Description of the task> Only the lines from the one containing "0.27, 0.352, 0.057)" to the end of the data are wanted; print them exactly as they appear.

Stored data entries

[Start of Attachment]

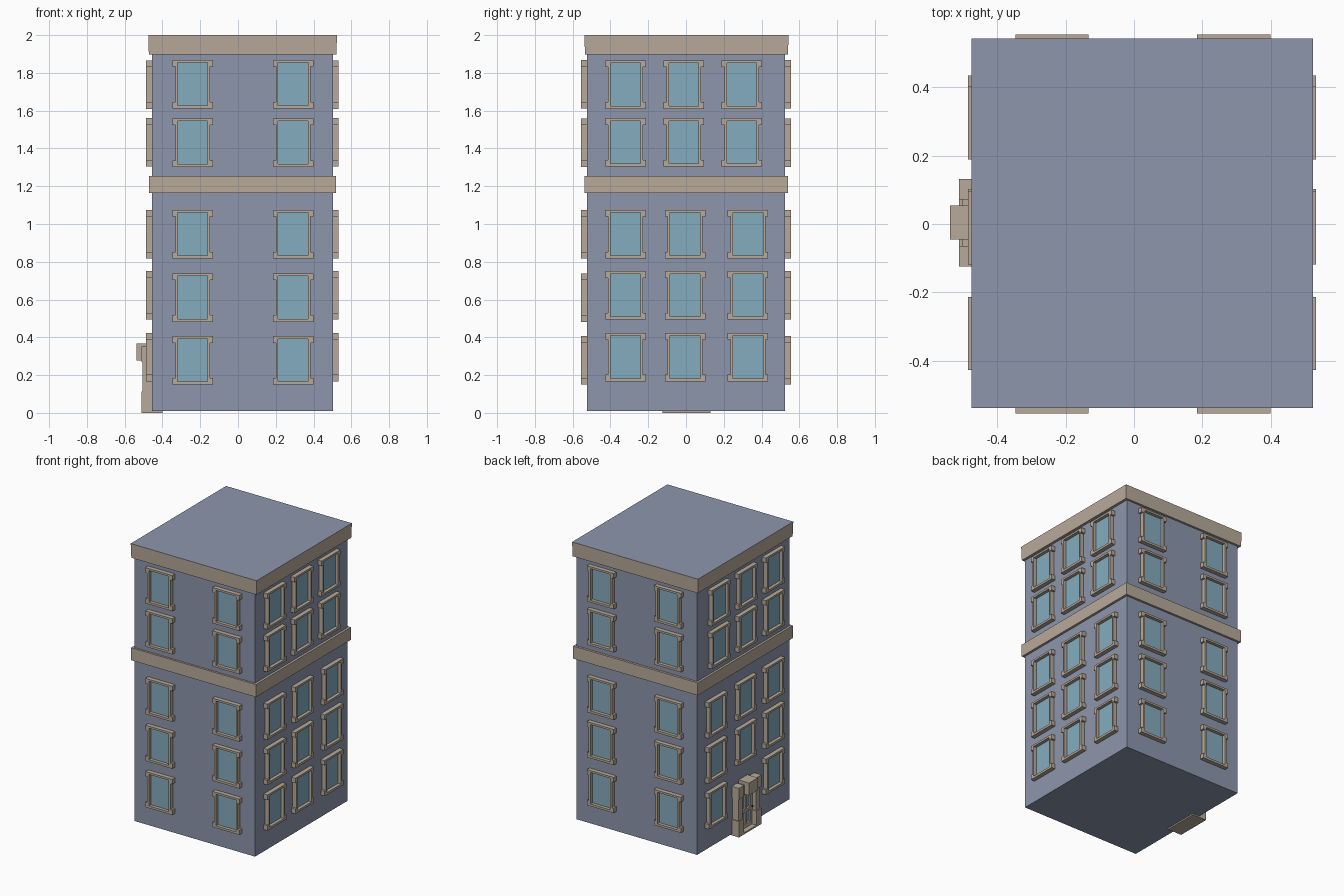
import bpy, bmesh

if "Cube" in bpy.data.objects:
    bpy.data.objects.remove(bpy.data.objects["Cube"])


def material(name, rgb):
    m = bpy.data.materials.new(name)
    m.diffuse_color = (*rgb, 1)
    m.use_nodes = True
    m.node_tree.nodes["Principled BSDF"].inputs["Base Color"].default_value = m.diffuse_color
    return m


WALL = material("blue grey wall", (0.262, 0.305, 0.413))
TRIM = material("tan stone", (0.479, 0.402, 0.323))
GLASS = material("pale blue glass", (0.231, 0.413, 0.515))
DARK = material("dark metal", (0.03, 0.03, 0.035))

X0, X1, Y = -0.455, 0.502, 0.524     # wall planes


def on_wall(side, u, z, d):
    """Point at u along a wall, height z, d outwards from it."""
    return {"front": (u, -Y - d, z), "back": (u, Y + d, z),
            "right": (X1 + d, u, z), "left": (X0 - d, u, z)}[side]


def finish(bm, name, mats):
    bmesh.ops.recalc_face_normals(bm, faces=bm.faces)
    me = bpy.data.meshes.new(name)
    bm.to_mesh(me)
    bm.free()
    for m in mats:
        me.materials.append(m)
    ob = bpy.data.objects.new(name, me)
    bpy.context.collection.objects.link(ob)
    return ob


def box(name, lo, hi, mat):
    bm = bmesh.new()
    bmesh.ops.create_cube(bm, size=1)
    for v in bm.verts:
        v.co = [lo[i] + (hi[i] - lo[i]) * (v.co[i] + 0.5) for i in range(3)]
    return finish(bm, name, [mat])


def wall_box(name, side, u0, u1, z0, z1, d0, d1, mat):
    a, b = on_wall(side, u0, z0, d0), on_wall(side, u1, z1, d1)
    return box(name, [min(p) for p in zip(a, b)], [max(p) for p in zip(a, b)], mat)


def panel(name, side, us, zs, keep, d0, d1, mat):
    """Cells of a grid on the wall, chosen by a rule and extruded outwards."""
    bm = bmesh.new()
    grid = {(i, j): bm.verts.new(on_wall(side, u, z, d0))
            for i, u in enumerate(us) for j, z in enumerate(zs)}
    for i in range(len(us) - 1):
        for j in range(len(zs) - 1):
            if keep(i, j):
                bm.faces.new([grid[i, j], grid[i + 1, j], grid[i + 1, j + 1], grid[i, j + 1]])
    for v in [v for v in bm.verts if not v.link_faces]:
        bm.verts.remove(v)
    out = bmesh.ops.extrude_face_region(bm, geom=bm.faces[:])["geom"]
    a, b = on_wall(side, 0, 0, d0), on_wall(side, 0, 0, d1)
    bmesh.ops.translate(bm, vec=[q - p for p, q in zip(a, b)],
                        verts=[g for g in out if isinstance(g, bmesh.types.BMVert)])
    return finish(bm, name, [mat])


def window(side, u, z):
    """Eared stone surround with a recessed pane."""
    us = [u + k for k in (-0.107, -0.092, -0.079, 0.079, 0.092, 0.107)]
    zs = [z + k for k in (-0.128, -0.112, -0.093, 0.093, 0.114, 0.128)]

    def keep(i, j):
        hole = i == 2 and 1 <= j <= 3
        notch = i in (0, 4) and j == 2
        return not hole and not notch
    panel(side + "_window_frame", side, us, zs, keep, -0.002, 0.031, TRIM)
    wall_box(side + "_window_pane", side, us[2], us[3], zs[1], zs[4], 0, 0.008, GLASS)


# main block, string course and cornice
box("walls", (X0, -Y, 0.01), (X1, Y, 1.98), WALL)
box("middle_band", (-0.471, -0.538, 1.164), (0.519, 0.54, 1.254), TRIM)
cornice = box("cornice", (-0.475, -0.538, 1.897), (0.524, 0.543, 2.0), TRIM)
cornice.data.materials.append(WALL)
for f in cornice.data.polygons:
    f.material_index = 1 if f.normal.z > 0.9 else 0
for v in cornice.data.vertices:      # slight flare towards the top
    if v.co.z < 1.95:
        v.co.x = 0.025 + (v.co.x - 0.025) * 0.994
        v.co.y *= 0.994

# windows: two columns front and back, three on the sides
for side, second in (("front", 0.61), ("back", 0.622)):
    for z in (0.278, second, 0.946, 1.43, 1.74):
        for u in (-0.24, 0.292):
            window(side, u, z)
for side in ("right", "left"):
    for row, z in enumerate((0.295, 0.622, 0.946, 1.432, 1.738)):
        columns = (-0.32, -0.005, 0.328) if row < 3 else (-0.32, -0.012, 0.295)
        for col, u in enumerate(columns):
            if not (side == "left" and row == 0 and col == 1):
                window(side, u, z)

# entrance on the left wall
C = 0.003
wall_box("door_step", "left", C - 0.128, C + 0.128, 0, 0.012, -0.055, 0.057, TRIM)
for s in (-1, 1):
    def strip(name, a, b, z0, z1, d):
        wall_box(name, "left", *sorted((C + s * a, C + s * b)), z0, z1, -0.002, d, TRIM)
    strip("door_pillar", 0.075, 0.122, 0.01, 0.3, 0.05)
    strip("pillar_base", 0.07, 0.128, 0.0, 0.114, 0.057)
    strip("pillar_cap", 0.068, 0.128, 0.27, 0.352, 0.057)
wall_box("door_lintel", "left", C - 0.08, C + 0.08, 0.278, 0.345, -0.002, 0.048, TRIM)
wall_box("door_keystone", "left", C - 0.049, C + 0.051, 0.278, 0.368, -0.002, 0.083, TRIM)

# door leaf with four panes and a knob
us = [C + k for k in (-0.08, -0.055, -0.008, 0.008, 0.055, 0.08)]
zs = [0.01, 0.04, 0.125, 0.145, 0.255, 0.28]
panel("door_leaf", "left", us, zs, lambda i, j: not (i in (1, 3) and j in (1, 3)),
      -0.002, 0.022, TRIM)
wall_box("door_glass", "left", us[1], us[4], zs[1], zs[4], 0, 0.008, GLASS)
bm = bmesh.new()
bmesh.ops.create_icosphere(bm, subdivisions=1, radius=0.007)
bmesh.ops.translate(bm, vec=on_wall("left", C - 0.063, 0.145, 0.03), verts=bm.verts)
finish(bm, "door_knob", [DARK])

[End of Attachment]

Solution to this task>
    strip("pillar_cap", 0.068, 0.128, 0.27, 0.352, 0.057)
wall_box("door_lintel", "left", C - 0.08, C + 0.08, 0.278, 0.345, -0.002, 0.048, TRIM)
wall_box("door_keystone", "left", C - 0.049, C + 0.051, 0.278, 0.368, -0.002, 0.083, TRIM)

# door leaf with four panes and a knob
us = [C + k for k in (-0.08, -0.055, -0.008, 0.008, 0.055, 0.08)]
zs = [0.01, 0.04, 0.125, 0.145, 0.255, 0.28]
panel("door_leaf", "left", us, zs, lambda i, j: not (i in (1, 3) and j in (1, 3)),
      -0.002, 0.022, TRIM)
wall_box("door_glass", "left", us[1], us[4], zs[1], zs[4], 0, 0.008, GLASS)
bm = bmesh.new()
bmesh.ops.create_icosphere(bm, subdivisions=1, radius=0.007)
bmesh.ops.translate(bm, vec=on_wall("left", C - 0.063, 0.145, 0.03), verts=bm.verts)
finish(bm, "door_knob", [DARK])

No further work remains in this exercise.